16 February 2016 | Quake Insights
The M=4.8 Big Pine, CA quake was followed by a M=4.2 aftershock and several smaller ones; both are right-lateral ruptures at a depth of about 15 km (9 mi). They struck in a very active belt of the ‘Walker Lane’ active faults and volcanic features.
The 1872 M=7.6 Owens Valley earthquake is the third largest shock to strike California since reliable accounts began in about 1800, exceeded only by the 1857 M=7.9 and 1906 M=7.7 shocks on the southern and northern San Andreas faults respectively. Although the magnitudes of pre-instrumental quakes are uncertain, the surface slip and rupture length was carefully mapped by Lubetkin (1988) and Beanland and Clark (1994), and so only it’s depth extent is uncertain. As a result, few doubt that this was the third largest California quake.
Right-lateral slip on the Owens Valley fault during the past 20,000 years is 1-4 mm/yr, according to Beanland and Clark, 1994 and Lubetkin, 1988, or about a tenth of that on the San Andreas. So great shocks on the fault must be much less frequent, but no less damaging, than on the San Andreas. The 1872 earthquake produced right-lateral offsets averaging about 6 m (20 ft) along the 100 km fault length, according to Beanland and Clark (1994).
The great John Muir, founder of the Sierra Club, and champion and defender of Yosemite, was camped in Yosemite Valley at the time of the 1872 quake, and witnessed massive rockfalls in response to the shaking. Beautifully capturing the excitement we all feel when the earth reveals her dynamism to us, he wrote in his journal,
“…though I had never before enjoyed a storm of this sort, the strange, wild thrilling motion and rumbling could not be mistaken, and I ran out of my cabin, near the Sentinel Rock, both glad and frightened, shouting, ‘A noble earthquake!’ feeling sure I was going to learn something. The shocks were so violent and varied, and succeeded one another so closely, one had to balance in walking as if on the deck of a ship among the waves, and it seemed impossible the high cliffs should escape being shattered.”

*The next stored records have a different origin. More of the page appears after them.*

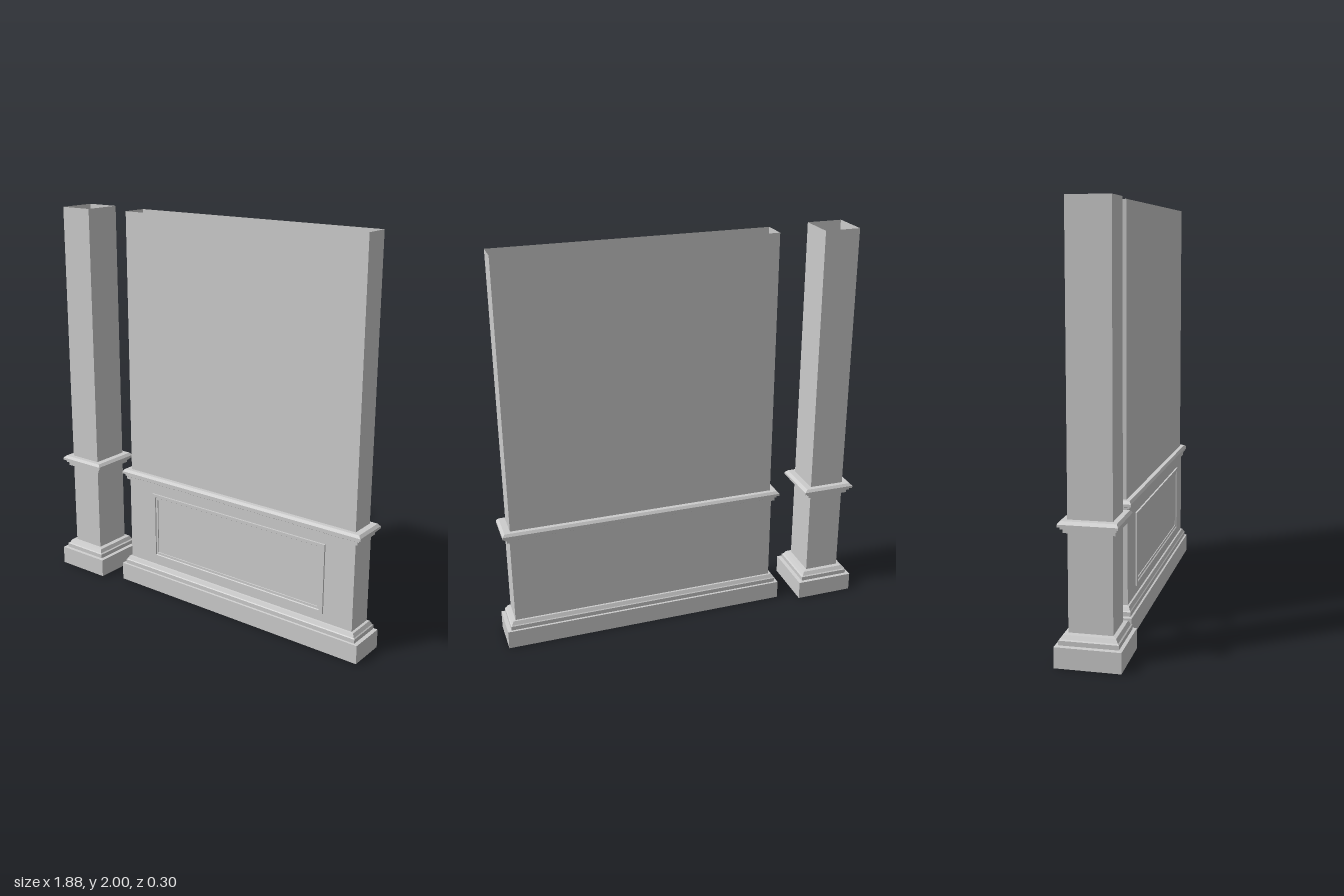
import * as THREE from 'three';

const material = new THREE.MeshStandardMaterial({ color: 0xcccccc, flatShading: true, side: THREE.DoubleSide });

// Rectangular loft: each section is [height, half width, half depth]
function rectLoft(name, sections) {
  const corners = [[1, 1], [1, -1], [-1, -1], [-1, 1]];
  const point = ([y, w, d], k) => [corners[k % 4][0] * w, y, corners[k % 4][1] * d];
  const positions = [];
  for (let i = 0; i < sections.length - 1; i++) {
    for (let k = 0; k < 4; k++) {
      const a = point(sections[i], k), b = point(sections[i], k + 1);
      const c = point(sections[i + 1], k + 1), d = point(sections[i + 1], k);
      positions.push(...a, ...b, ...c, ...a, ...c, ...d);
    }
  }
  const geometry = new THREE.BufferGeometry();
  geometry.setAttribute('position', new THREE.Float32BufferAttribute(positions, 3));
  geometry.computeVertexNormals();
  const mesh = new THREE.Mesh(geometry, material);
  mesh.name = name;
  return mesh;
}

// Hollow shaft with stepped base and rail; w, d are the shaft half sizes,
// steps are the [x, z] outsets of the trim from the shaft
function trimmedShaft(name, w, d, lower, base, rail, hole) {
  const out = (y, [x, z]) => [y, w + x, d + z];
  const group = new THREE.Group();
  group.name = name;
  group.add(
    rectLoft('shaft', [
      [0.09, w + lower, d + lower], [0.62, w + lower, d + lower], [0.62, w, d], [2, w, d],
    ]),
    // Plinth with an open underside and an inner ledge
    rectLoft('plinth', [
      [0.09, ...hole], [0.09, w + 0.012, d + 0.01], [0, w + 0.012, d + 0.01],
      out(0, base[0]), out(0.095, base[0]),
      out(0.097, base[1]), out(0.118, base[1]),
      out(0.122, base[2]), out(0.14, base[3]), [0.143, w, d],
    ]),
    rectLoft('chairRail', [
      [0.588, w, d], out(0.59, rail[0]), out(0.605, rail[0]),
      out(0.608, rail[1]), out(0.616, rail[1]),
      out(0.62, rail[2]), out(0.632, rail[2]),
      out(0.645, rail[1]), [0.645, w, d],
    ]),
  );
  return group;
}

export function createModel() {
  const model = new THREE.Group();

  const pillar = trimmedShaft('pillar', 0.09, 0.1, 0,
    [[0.06, 0.05], [0.04, 0.034], [0.032, 0.028], [0.022, 0.018]],
    [[0.02, 0.016], [0.032, 0.024], [0.046, 0.034]], [0.058, 0.083]);
  pillar.position.x = -0.79;

  const wall = trimmedShaft('wall', 0.683, 0.065, 0.006,
    [[0.052, 0.035], [0.033, 0.026], [0.028, 0.022], [0.018, 0.014]],
    [[0.021, 0.016], [0.03, 0.021], [0.042, 0.03]], [0.665, 0.055]);
  wall.position.x = 0.203;

  // Raised picture-frame moulding on the front of the wall
  const frame = rectLoft('panelFrame', [
    [0.06, 0.53, 0.18], [0.08, 0.53, 0.18], [0.08, 0.51, 0.165],
    [0.075, 0.508, 0.162], [0.075, 0.497, 0.15], [0.06, 0.493, 0.147],
  ]);
  frame.rotation.x = Math.PI / 2;
  frame.position.y = 0.365;
  wall.add(frame);

  model.add(pillar, wall);
  return model;
}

Ross Stein and Volkan Sevilgen
Data from USGS, California Geological Survey; Sarah Beanland and Malcolm Clark (1994), The Owens Valley fault zone, eastern California, and surface rupture associated with the 1872 earthquake, U.S. Geol. Surv. Bull., 1982, 1–29; Lester Lubetkin (1988), Late Quaternary activity along the Lone Pine Fault, eastern California, Geol. Soc. Am. Bull., 100, 755–766; Steven G. Wesnousky (2005), Active Tectonics of the Walker Lane, Tectonics, 24, doi:10.1029/2004TC001645.